Extracted data START

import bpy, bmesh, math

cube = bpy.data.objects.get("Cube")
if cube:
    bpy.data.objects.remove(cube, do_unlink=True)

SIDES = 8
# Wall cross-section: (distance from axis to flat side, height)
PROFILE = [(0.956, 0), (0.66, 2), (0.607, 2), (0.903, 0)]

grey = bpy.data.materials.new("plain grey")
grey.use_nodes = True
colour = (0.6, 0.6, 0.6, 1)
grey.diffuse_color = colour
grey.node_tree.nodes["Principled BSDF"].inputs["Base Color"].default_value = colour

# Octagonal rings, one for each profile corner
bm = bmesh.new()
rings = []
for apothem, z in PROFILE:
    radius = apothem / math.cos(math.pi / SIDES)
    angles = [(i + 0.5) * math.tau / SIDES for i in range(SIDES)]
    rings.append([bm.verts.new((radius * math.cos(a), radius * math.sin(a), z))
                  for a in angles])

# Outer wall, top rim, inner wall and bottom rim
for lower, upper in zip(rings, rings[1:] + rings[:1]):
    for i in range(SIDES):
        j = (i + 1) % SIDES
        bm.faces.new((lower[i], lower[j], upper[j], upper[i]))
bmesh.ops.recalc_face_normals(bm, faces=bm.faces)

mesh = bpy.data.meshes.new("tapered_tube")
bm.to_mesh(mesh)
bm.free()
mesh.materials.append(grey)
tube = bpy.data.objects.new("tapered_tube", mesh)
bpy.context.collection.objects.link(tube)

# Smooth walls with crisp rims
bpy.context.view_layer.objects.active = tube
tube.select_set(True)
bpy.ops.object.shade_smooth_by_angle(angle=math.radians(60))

Extracted data END

**Task requirements:** The answer must be the line containing "# Smooth walls with crisp rims" and every line after it to the end of the data, exactly as written.

**Reply:**
# Smooth walls with crisp rims
bpy.context.view_layer.objects.active = tube
tube.select_set(True)
bpy.ops.object.shade_smooth_by_angle(angle=math.radians(60))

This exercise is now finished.